** Records shown follows **
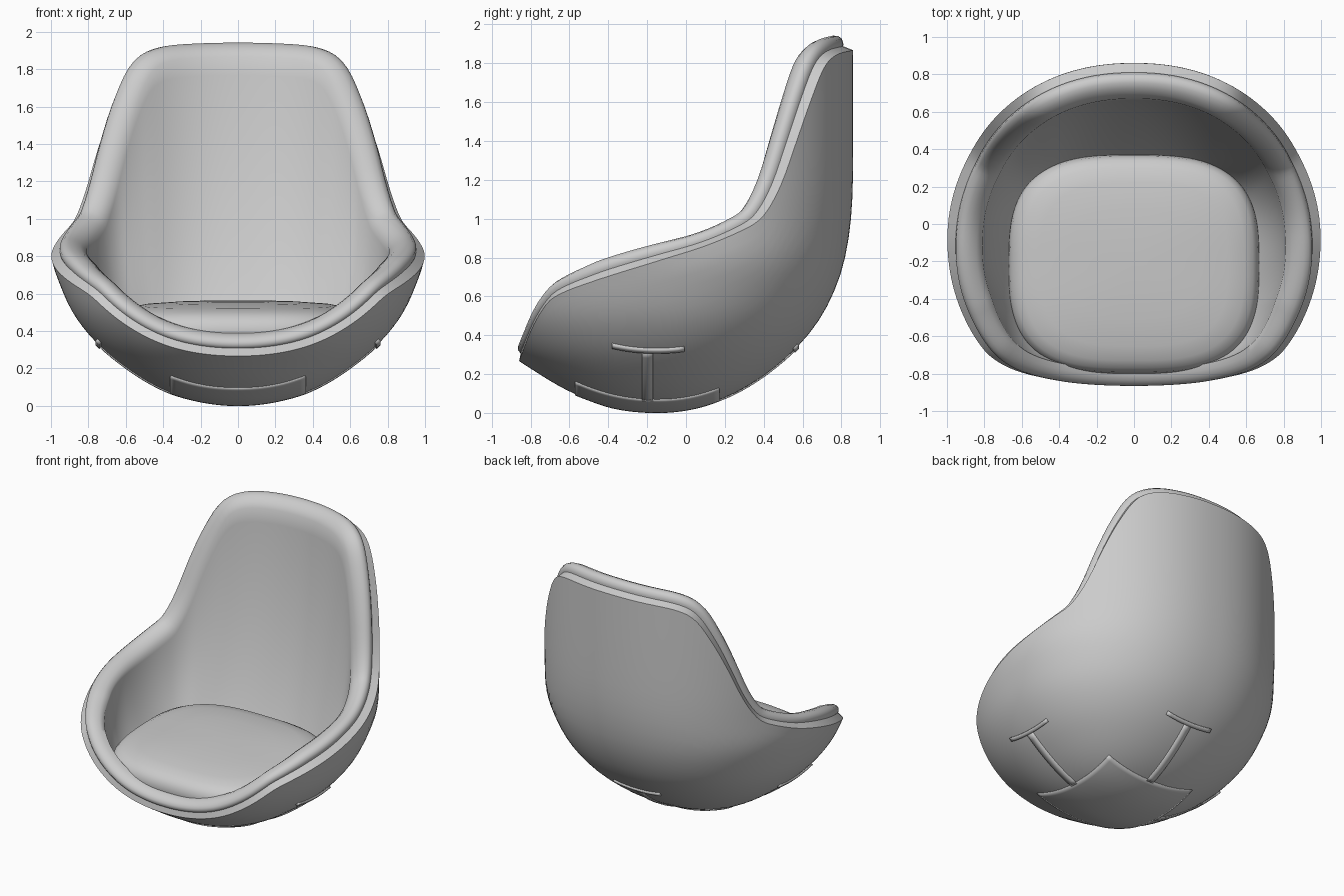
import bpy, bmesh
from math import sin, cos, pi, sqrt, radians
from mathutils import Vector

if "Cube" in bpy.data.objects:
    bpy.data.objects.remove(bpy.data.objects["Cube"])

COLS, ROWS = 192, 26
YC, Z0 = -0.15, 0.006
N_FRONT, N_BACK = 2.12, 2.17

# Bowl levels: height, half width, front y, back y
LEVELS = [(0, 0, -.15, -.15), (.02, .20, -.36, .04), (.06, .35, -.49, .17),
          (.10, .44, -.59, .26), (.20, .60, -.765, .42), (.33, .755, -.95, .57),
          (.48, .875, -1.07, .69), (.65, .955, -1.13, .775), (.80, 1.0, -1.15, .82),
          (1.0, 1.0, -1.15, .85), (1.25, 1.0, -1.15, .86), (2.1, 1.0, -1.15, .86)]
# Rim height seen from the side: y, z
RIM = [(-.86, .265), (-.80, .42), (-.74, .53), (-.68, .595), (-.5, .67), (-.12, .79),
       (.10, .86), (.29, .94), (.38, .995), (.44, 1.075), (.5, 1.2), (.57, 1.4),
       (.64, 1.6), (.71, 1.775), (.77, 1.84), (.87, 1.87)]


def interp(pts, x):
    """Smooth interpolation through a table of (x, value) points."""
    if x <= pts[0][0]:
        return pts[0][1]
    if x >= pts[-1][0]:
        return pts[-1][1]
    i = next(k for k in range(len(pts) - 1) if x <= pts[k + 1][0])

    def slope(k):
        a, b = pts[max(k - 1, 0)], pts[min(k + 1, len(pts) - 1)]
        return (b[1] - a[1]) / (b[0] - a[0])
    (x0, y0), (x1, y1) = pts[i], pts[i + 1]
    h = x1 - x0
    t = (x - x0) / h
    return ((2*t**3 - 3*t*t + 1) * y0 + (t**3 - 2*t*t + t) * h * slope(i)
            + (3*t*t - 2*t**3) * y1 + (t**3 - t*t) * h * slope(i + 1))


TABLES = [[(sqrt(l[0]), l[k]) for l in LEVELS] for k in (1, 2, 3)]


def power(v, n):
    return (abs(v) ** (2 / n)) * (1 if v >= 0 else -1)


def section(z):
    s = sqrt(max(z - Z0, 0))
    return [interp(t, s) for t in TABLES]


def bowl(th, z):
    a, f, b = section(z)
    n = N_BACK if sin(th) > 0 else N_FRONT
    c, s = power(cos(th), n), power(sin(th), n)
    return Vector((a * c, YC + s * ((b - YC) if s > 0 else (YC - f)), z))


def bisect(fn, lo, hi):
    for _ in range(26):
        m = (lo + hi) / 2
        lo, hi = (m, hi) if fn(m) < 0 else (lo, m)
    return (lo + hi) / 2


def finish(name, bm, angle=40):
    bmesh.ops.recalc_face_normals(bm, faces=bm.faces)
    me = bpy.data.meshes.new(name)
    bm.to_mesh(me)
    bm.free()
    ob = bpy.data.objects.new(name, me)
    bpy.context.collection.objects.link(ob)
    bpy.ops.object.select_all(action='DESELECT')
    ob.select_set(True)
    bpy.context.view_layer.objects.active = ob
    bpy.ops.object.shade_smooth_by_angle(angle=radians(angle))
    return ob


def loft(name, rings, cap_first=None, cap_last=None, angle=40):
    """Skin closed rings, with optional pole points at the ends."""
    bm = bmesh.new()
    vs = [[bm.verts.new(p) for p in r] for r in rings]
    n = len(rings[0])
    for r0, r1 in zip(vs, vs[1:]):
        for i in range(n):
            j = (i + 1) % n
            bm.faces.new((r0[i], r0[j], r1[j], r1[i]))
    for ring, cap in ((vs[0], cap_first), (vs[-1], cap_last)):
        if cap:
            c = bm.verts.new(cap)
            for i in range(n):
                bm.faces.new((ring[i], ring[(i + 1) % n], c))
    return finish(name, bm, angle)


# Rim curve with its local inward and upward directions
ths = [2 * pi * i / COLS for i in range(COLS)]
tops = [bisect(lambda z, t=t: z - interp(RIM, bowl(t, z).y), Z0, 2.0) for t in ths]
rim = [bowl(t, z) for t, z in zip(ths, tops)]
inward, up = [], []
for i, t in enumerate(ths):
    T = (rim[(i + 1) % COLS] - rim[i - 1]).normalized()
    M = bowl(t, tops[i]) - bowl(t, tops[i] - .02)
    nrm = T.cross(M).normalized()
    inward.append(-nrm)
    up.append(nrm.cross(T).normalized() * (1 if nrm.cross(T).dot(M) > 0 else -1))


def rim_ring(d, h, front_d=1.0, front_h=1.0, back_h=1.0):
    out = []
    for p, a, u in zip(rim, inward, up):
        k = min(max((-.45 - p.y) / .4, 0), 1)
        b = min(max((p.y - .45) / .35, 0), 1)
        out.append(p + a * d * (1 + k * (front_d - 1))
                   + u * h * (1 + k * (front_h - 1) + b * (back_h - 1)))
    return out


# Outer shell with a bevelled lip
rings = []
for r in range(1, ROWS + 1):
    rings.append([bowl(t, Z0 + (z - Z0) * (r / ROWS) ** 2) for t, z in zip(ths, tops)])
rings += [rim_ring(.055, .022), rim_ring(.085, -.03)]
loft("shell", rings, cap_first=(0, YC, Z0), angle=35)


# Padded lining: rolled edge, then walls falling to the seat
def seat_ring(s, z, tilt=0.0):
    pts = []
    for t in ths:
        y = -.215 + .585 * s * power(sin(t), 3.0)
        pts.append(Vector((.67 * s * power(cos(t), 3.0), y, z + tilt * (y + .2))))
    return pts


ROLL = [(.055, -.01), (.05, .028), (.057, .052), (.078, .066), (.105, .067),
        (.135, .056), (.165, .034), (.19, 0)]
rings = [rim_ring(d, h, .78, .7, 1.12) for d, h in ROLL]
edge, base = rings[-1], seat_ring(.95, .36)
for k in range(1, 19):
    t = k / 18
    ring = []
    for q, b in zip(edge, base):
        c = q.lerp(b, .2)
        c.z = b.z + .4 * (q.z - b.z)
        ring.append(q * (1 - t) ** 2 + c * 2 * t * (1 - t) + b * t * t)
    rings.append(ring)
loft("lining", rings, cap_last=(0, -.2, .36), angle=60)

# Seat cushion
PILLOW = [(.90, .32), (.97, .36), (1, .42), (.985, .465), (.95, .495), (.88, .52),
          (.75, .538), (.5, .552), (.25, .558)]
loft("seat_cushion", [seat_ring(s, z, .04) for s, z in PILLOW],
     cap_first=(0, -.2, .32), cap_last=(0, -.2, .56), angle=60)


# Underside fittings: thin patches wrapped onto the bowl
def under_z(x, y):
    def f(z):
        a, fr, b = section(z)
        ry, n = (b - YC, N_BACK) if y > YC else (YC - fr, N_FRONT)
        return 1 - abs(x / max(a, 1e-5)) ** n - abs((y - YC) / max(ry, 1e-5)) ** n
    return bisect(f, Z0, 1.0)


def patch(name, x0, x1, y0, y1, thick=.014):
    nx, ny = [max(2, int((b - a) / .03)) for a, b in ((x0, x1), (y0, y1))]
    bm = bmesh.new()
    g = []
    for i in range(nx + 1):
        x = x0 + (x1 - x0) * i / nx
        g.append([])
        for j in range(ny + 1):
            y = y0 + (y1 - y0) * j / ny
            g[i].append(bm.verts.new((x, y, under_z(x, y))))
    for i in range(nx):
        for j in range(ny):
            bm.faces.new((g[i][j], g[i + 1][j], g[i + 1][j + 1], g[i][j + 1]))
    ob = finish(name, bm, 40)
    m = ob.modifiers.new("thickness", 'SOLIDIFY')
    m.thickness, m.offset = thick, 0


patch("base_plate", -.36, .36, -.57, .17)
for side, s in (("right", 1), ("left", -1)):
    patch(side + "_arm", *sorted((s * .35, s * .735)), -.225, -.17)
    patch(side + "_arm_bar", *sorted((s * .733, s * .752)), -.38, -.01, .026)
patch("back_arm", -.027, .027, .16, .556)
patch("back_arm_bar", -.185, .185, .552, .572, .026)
** End of Records shown **
Exercise ▸ Above this instruction are the records; retype exactly the lines from the one containing "bmesh.ops.recalc_face_normals(bm, faces=bm.faces)" up to and including the one containing "ob.select_set(True)".

Output of the task ▸
    bmesh.ops.recalc_face_normals(bm, faces=bm.faces)
    me = bpy.data.meshes.new(name)
    bm.to_mesh(me)
    bm.free()
    ob = bpy.data.objects.new(name, me)
    bpy.context.collection.objects.link(ob)
    bpy.ops.object.select_all(action='DESELECT')
    ob.select_set(True)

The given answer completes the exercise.